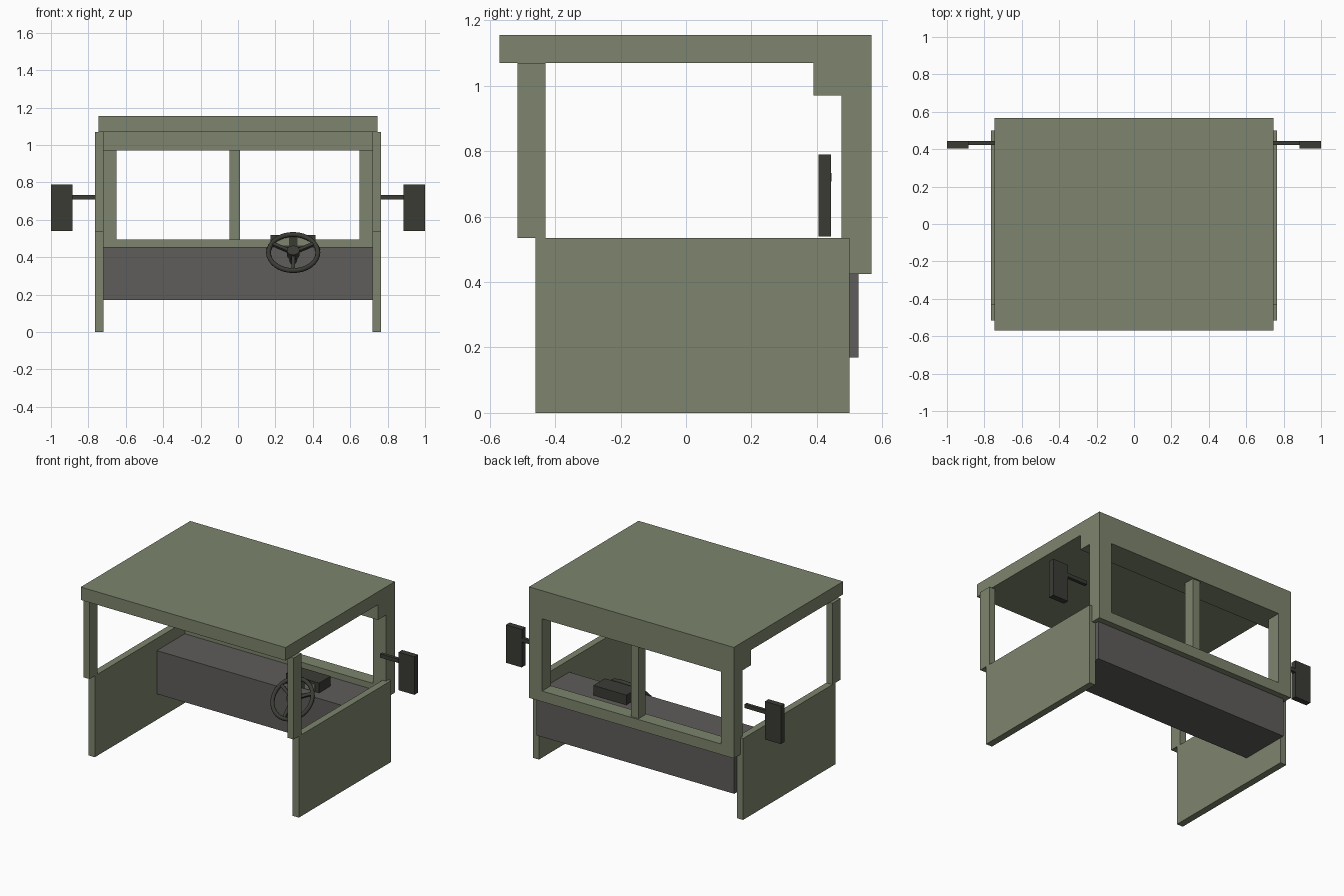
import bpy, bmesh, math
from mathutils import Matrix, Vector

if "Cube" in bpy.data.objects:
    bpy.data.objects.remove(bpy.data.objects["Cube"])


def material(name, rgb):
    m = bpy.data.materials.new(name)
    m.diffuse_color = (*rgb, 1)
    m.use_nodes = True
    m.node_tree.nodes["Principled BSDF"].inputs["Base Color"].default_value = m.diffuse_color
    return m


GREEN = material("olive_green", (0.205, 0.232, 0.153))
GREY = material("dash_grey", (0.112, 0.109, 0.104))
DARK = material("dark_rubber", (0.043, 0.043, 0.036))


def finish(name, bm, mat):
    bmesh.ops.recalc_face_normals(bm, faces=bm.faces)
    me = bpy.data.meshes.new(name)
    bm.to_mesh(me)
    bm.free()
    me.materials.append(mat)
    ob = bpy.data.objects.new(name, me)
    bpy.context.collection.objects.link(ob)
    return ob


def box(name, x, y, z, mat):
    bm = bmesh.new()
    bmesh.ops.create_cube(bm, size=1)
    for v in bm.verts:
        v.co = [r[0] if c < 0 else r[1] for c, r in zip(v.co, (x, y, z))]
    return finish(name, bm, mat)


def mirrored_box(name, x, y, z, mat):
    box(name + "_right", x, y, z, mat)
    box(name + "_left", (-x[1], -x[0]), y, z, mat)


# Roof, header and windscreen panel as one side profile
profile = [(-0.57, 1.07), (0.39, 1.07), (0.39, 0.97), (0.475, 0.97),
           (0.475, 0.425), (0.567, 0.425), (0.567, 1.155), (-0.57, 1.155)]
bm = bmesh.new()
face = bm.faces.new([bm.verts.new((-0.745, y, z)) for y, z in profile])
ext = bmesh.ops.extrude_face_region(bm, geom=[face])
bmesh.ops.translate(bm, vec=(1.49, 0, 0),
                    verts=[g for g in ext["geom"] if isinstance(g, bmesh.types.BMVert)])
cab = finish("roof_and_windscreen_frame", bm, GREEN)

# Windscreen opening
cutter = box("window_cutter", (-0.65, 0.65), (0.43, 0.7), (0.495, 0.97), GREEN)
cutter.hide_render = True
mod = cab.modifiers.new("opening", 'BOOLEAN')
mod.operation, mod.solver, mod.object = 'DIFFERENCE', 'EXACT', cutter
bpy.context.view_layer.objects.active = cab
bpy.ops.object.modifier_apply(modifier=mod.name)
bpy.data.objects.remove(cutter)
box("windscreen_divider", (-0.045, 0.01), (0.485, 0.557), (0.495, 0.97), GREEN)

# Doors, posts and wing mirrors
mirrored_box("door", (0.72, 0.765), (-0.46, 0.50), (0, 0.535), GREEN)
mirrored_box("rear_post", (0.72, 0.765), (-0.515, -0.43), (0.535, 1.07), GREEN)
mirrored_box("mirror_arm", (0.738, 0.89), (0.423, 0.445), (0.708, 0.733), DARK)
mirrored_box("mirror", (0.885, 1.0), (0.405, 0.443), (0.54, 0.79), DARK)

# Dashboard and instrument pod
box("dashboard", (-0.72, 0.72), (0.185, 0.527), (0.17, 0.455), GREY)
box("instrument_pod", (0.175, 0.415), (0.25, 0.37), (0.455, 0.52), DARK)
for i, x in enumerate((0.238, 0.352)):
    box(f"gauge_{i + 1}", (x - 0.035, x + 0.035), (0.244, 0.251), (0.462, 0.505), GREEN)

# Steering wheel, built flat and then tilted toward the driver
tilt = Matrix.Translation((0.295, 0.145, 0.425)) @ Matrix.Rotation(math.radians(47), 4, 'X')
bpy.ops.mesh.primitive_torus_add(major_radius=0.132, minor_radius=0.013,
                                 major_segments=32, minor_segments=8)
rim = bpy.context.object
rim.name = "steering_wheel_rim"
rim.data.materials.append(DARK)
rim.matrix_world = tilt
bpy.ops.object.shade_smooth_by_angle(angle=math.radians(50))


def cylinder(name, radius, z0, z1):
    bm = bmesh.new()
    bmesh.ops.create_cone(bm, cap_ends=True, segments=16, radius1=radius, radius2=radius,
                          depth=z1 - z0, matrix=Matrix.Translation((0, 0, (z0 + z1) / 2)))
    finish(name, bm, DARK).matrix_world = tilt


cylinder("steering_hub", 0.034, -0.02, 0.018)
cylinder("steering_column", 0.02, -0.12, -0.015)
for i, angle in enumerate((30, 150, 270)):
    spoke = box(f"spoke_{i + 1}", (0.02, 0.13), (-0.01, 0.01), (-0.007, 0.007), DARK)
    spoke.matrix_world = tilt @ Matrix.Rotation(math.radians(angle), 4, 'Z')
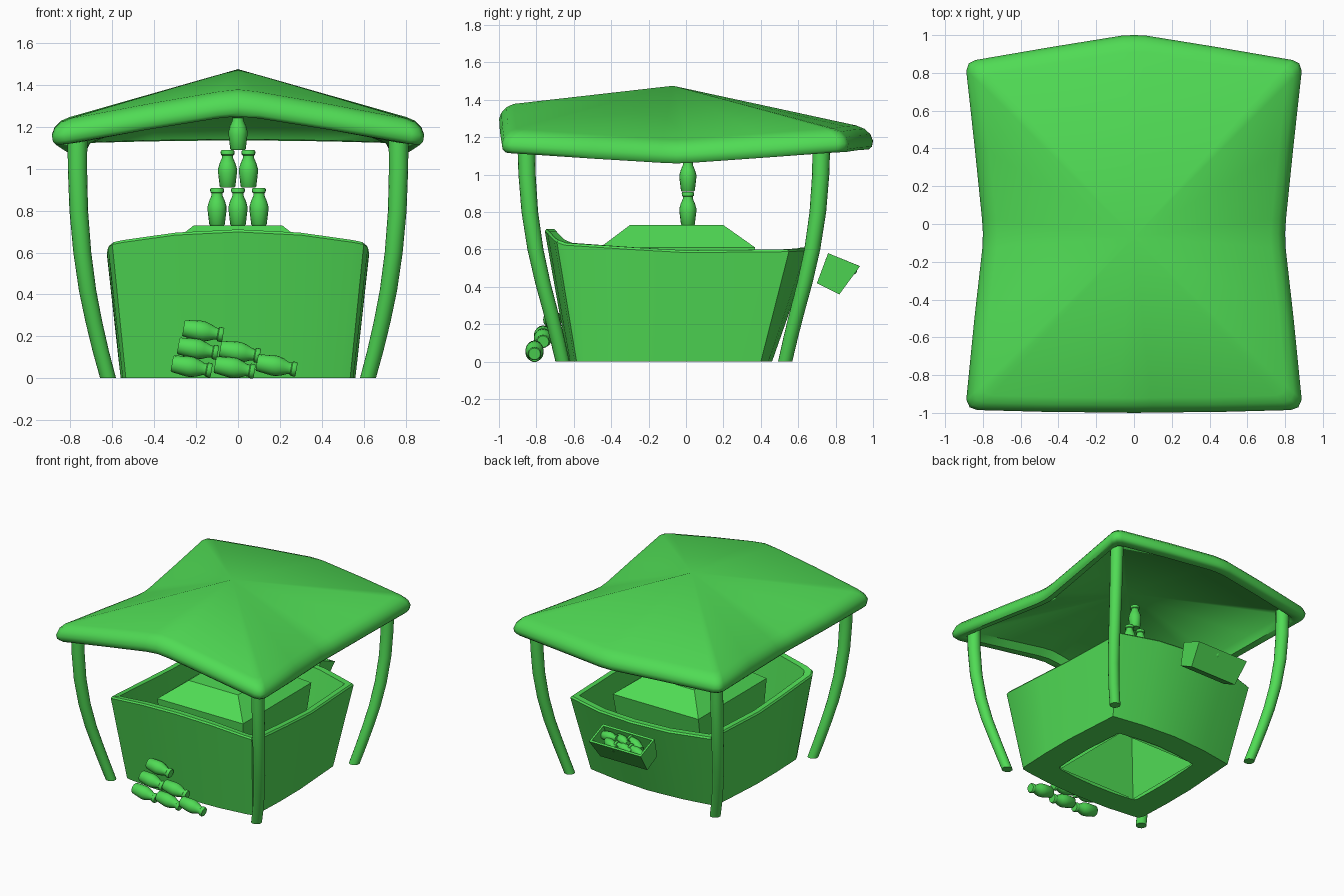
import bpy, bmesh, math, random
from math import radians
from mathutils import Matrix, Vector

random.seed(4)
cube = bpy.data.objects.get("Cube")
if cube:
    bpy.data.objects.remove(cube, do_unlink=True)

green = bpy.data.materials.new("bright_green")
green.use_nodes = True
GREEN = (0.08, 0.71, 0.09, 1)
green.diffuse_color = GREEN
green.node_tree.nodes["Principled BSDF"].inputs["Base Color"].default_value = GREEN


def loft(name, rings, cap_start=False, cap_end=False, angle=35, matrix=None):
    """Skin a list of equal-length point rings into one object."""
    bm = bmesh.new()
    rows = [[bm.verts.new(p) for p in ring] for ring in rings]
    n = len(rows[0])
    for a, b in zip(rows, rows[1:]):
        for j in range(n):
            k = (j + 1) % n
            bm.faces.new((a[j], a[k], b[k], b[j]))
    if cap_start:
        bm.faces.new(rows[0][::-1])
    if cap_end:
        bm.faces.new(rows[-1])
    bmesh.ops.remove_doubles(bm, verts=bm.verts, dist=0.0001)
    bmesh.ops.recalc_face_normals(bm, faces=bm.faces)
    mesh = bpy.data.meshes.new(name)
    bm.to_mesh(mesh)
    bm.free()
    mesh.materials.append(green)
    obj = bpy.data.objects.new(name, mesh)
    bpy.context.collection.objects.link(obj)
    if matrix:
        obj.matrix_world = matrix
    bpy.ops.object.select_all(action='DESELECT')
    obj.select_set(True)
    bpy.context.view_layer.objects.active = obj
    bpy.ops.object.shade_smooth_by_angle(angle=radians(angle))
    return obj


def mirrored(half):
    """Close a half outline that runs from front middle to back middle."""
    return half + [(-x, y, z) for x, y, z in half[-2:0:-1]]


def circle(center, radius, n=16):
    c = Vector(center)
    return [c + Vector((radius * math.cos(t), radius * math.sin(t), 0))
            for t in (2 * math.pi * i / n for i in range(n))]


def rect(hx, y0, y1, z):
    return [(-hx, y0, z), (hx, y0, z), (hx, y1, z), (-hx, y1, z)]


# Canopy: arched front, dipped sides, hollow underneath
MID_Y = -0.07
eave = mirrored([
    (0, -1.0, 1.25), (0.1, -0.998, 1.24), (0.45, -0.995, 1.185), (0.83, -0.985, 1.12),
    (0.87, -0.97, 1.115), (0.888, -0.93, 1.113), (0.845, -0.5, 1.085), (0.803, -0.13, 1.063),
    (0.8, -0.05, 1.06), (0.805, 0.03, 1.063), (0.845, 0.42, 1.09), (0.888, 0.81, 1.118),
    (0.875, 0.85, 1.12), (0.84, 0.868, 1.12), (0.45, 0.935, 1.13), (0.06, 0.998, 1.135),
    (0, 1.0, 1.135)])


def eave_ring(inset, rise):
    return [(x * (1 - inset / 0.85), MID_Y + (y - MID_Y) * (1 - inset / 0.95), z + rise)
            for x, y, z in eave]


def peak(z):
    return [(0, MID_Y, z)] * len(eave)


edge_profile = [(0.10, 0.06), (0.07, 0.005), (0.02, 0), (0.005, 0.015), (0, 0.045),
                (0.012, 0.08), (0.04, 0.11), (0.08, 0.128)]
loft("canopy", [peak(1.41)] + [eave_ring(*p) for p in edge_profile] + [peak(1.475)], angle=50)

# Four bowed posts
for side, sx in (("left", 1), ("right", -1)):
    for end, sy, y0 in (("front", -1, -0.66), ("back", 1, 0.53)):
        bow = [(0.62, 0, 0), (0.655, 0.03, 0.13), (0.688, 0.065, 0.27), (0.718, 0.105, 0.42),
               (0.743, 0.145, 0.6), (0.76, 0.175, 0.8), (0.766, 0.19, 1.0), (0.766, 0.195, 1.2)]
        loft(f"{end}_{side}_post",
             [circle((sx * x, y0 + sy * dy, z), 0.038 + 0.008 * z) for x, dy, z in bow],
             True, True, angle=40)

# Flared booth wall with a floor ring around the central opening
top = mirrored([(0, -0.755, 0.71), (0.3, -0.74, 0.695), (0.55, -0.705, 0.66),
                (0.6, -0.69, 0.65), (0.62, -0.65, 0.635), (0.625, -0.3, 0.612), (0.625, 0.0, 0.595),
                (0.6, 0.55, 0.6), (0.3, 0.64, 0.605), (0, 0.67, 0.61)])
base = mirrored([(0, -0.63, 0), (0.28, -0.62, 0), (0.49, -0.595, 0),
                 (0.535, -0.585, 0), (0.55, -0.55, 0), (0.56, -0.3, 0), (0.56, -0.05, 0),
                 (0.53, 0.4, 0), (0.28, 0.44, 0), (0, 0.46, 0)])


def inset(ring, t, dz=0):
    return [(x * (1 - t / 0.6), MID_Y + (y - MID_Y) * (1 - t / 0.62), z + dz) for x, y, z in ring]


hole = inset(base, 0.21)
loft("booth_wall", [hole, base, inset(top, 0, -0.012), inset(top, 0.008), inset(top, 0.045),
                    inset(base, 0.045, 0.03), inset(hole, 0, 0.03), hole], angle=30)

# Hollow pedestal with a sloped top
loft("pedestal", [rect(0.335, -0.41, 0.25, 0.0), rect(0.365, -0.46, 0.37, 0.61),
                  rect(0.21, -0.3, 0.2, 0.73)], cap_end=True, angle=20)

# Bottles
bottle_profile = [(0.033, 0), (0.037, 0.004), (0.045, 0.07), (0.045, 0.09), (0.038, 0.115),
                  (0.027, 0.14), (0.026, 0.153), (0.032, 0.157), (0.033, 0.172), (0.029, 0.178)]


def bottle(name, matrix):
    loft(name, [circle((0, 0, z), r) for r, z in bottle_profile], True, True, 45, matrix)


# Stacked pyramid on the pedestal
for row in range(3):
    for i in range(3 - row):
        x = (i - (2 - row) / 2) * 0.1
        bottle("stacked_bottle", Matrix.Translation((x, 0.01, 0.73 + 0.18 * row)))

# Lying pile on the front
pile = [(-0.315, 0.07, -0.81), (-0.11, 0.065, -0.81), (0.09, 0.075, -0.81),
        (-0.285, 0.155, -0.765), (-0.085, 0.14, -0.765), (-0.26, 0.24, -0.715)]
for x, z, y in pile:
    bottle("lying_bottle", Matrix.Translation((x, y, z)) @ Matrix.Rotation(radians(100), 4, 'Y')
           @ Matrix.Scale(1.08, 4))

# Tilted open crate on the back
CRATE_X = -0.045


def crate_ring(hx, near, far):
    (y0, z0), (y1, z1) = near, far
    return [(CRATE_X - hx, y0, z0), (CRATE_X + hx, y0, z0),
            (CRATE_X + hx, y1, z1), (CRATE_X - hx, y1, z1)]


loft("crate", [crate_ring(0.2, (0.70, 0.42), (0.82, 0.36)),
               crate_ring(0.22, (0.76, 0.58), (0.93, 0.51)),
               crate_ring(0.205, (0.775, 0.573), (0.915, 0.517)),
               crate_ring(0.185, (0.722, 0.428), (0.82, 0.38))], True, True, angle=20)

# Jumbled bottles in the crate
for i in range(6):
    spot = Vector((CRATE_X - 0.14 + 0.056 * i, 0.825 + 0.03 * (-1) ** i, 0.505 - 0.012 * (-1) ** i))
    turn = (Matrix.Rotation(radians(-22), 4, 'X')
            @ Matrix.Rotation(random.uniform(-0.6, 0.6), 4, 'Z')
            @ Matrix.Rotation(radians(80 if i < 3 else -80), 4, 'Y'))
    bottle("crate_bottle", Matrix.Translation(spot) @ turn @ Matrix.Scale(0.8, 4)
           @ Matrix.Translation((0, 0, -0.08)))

_____

The output should be exactly the lines from the one containing "(y0, z0), (y1, z1) = near, far" to the final line of the listing above, inclusive.

    (y0, z0), (y1, z1) = near, far
    return [(CRATE_X - hx, y0, z0), (CRATE_X + hx, y0, z0),
            (CRATE_X + hx, y1, z1), (CRATE_X - hx, y1, z1)]


loft("crate", [crate_ring(0.2, (0.70, 0.42), (0.82, 0.36)),
               crate_ring(0.22, (0.76, 0.58), (0.93, 0.51)),
               crate_ring(0.205, (0.775, 0.573), (0.915, 0.517)),
               crate_ring(0.185, (0.722, 0.428), (0.82, 0.38))], True, True, angle=20)

# Jumbled bottles in the crate
for i in range(6):
    spot = Vector((CRATE_X - 0.14 + 0.056 * i, 0.825 + 0.03 * (-1) ** i, 0.505 - 0.012 * (-1) ** i))
    turn = (Matrix.Rotation(radians(-22), 4, 'X')
            @ Matrix.Rotation(random.uniform(-0.6, 0.6), 4, 'Z')
            @ Matrix.Rotation(radians(80 if i < 3 else -80), 4, 'Y'))
    bottle("crate_bottle", Matrix.Translation(spot) @ turn @ Matrix.Scale(0.8, 4)
           @ Matrix.Translation((0, 0, -0.08)))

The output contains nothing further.